I had already been impressed by "WWI In Photographs" by the same authour. WWII, however, has been more impresed and contains a larger number of pictures than the former. Do not expect too much from the comments from the authour -please, do not missunderstand- since although they are accurate, they are also brief (this is clearly a "pictures" book).
7 of 7 people found the following review helpful
3.0 out of 5 starsGood Photographs questionable writing27 Mar 2009
By Dylan McGregor - Published on Amazon.com
First, let me start by saying the collection of photographs are fantastic. Although there are some definite iconic photos we all have seen from WWII, this book has a great deal to offer in showing another side to the war especially for Americans who want to get a larger view of action in the European theater. The pictures are well labeled and accurate and the books design of designating the pictures to their appropriate year is stellar. Americans have a very rich library of war footage and pictures from WWII but I would like to see more of these pictures from other countries, including my own (Canada).
However the reader should be warned that the insert and chapter text is biased to say the least. It becomes very obvious to the reader that the author thoroughly despises Americans to the point where you will find more compliments given about the Germans. I have no problem with authors taking pride in their country's accomplishments and putting them out there for the rest of the world to read (and Britain has many of them worth reading about during WWII to be sure) but not at the expense of belittling your allies out of personal hatred especially when it is meant to be an historical account. The author reaches his greatest moments of disillusion when he calls operation Market Garden a "near success" that would have worked except apparently in his perceptions only the British did any kind of fighting at all. This is often repeated about other actions in the book as Americans being soundly lazy and failing with little or very bad intelligence. We hit a high point of ?????? when he claims that the English came to America to build the atomic bomb (a group effort by many different peoples) and that the English basically won the Pacific theater war......... and then America dropped two atomic bombs.

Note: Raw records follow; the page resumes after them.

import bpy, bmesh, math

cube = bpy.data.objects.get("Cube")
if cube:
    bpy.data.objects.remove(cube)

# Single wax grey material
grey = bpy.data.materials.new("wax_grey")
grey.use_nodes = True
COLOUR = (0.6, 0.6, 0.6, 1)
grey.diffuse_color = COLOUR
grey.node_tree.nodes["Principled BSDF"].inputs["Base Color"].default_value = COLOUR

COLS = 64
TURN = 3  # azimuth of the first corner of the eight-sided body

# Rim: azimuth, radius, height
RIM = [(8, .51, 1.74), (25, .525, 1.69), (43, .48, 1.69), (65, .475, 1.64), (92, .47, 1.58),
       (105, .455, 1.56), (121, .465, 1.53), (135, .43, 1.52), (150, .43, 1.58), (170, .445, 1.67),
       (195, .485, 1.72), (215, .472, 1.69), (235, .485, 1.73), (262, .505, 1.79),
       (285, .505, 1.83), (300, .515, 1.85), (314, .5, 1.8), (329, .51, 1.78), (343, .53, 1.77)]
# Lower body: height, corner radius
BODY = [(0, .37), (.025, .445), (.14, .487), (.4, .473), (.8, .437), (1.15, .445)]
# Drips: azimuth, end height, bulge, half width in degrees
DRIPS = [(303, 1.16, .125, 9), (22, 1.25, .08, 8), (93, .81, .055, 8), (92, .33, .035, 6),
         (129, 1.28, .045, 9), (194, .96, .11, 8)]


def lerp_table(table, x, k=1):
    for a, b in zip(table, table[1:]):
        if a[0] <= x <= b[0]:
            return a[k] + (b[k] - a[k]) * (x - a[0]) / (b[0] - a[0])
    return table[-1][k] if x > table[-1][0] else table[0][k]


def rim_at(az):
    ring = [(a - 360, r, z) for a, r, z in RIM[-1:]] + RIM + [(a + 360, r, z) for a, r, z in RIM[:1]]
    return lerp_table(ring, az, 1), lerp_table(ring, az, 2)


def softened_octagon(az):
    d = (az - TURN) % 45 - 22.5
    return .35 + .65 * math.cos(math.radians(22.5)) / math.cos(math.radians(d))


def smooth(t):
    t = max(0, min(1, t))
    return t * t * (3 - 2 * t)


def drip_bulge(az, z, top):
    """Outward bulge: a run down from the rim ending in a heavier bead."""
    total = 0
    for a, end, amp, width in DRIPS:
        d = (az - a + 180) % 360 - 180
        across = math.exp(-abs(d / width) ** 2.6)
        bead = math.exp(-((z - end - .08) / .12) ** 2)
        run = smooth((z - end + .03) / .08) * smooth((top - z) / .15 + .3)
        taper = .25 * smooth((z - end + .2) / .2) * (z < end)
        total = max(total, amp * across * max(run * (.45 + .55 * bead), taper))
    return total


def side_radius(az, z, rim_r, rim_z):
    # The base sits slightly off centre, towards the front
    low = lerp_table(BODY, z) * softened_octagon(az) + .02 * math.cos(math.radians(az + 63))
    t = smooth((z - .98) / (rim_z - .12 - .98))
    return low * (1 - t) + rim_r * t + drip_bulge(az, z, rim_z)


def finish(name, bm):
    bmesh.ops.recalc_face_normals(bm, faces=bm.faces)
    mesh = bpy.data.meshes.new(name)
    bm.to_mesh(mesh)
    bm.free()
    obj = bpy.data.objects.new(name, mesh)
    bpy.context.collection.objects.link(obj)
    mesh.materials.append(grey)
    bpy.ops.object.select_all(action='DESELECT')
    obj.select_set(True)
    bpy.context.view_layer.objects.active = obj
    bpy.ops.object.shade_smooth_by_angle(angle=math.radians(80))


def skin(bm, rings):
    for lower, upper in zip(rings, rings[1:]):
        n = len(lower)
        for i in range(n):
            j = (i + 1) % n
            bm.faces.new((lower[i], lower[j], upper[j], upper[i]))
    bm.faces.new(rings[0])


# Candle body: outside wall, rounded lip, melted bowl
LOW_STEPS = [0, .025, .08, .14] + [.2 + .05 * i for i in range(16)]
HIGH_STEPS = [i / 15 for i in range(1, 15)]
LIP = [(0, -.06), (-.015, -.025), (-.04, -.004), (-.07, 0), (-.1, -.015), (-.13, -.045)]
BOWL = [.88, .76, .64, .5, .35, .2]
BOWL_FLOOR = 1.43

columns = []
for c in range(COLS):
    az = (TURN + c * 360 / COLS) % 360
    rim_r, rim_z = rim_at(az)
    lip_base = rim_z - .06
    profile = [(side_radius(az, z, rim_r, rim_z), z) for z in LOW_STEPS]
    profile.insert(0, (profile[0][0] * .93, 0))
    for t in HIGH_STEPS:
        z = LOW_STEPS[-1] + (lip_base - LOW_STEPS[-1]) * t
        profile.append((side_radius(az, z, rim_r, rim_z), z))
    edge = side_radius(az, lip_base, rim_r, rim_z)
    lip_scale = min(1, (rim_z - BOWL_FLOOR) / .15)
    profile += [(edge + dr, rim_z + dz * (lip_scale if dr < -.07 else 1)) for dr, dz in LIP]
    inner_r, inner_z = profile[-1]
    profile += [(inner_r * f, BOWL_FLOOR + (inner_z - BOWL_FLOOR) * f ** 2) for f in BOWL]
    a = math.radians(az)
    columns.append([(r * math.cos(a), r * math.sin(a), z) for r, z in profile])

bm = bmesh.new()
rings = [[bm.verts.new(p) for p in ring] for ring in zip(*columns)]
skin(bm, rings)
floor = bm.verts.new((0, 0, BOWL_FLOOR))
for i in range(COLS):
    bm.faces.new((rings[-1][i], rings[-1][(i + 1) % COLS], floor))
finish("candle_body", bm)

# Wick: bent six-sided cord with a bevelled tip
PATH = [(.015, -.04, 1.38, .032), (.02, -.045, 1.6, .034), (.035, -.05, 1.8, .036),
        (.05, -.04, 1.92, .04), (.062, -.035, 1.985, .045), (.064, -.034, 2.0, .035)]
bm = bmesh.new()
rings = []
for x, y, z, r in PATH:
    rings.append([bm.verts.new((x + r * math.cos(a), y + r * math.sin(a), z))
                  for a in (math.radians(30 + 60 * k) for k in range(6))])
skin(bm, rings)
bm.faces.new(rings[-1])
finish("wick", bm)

The difference between his rather stellar picture captions and his personal text make you feel as if you are reading a book written by two different authors. Had Holmes left out his personal take on history and rather sour opinion of the Yanks this book would easily be a 5 star reference.
2 of 2 people found the following review helpful
2.0 out of 5 starsApparently Great Britain and Australia won the war...8 Jun 2012
By Old Swamp Yank - Published on Amazon.com
Format:Hardcover|Amazon Verified Purchase
The vast majority of allied photographs in this volume are of British or Australian forces. One would think that the United States only provided a token force towards the effort. The compiler is a British professor and his bias towards the Queen's men is beyond apparent, it is laughable. Major engagements and critical turning points of the war are all but ignored if the Brits played a small role while silly skirmishes that involved British soldiers are given pages of material. I laughed when I read the previous comment about the lack of Canadians, they were probably excluded because they were too "American" for the compiler.
This would be a nice supplemental volume for someone who already owns a few WWII photographic albums. As a complete historical (or even complete outline-considering the vastness of the topic) it is dreadful. Many of the pictures are excellent but the title should be "A Photographic History of the British Empire in WWII". Perhaps that was the original title and an editor changed it to sell more copies.... Shame on them.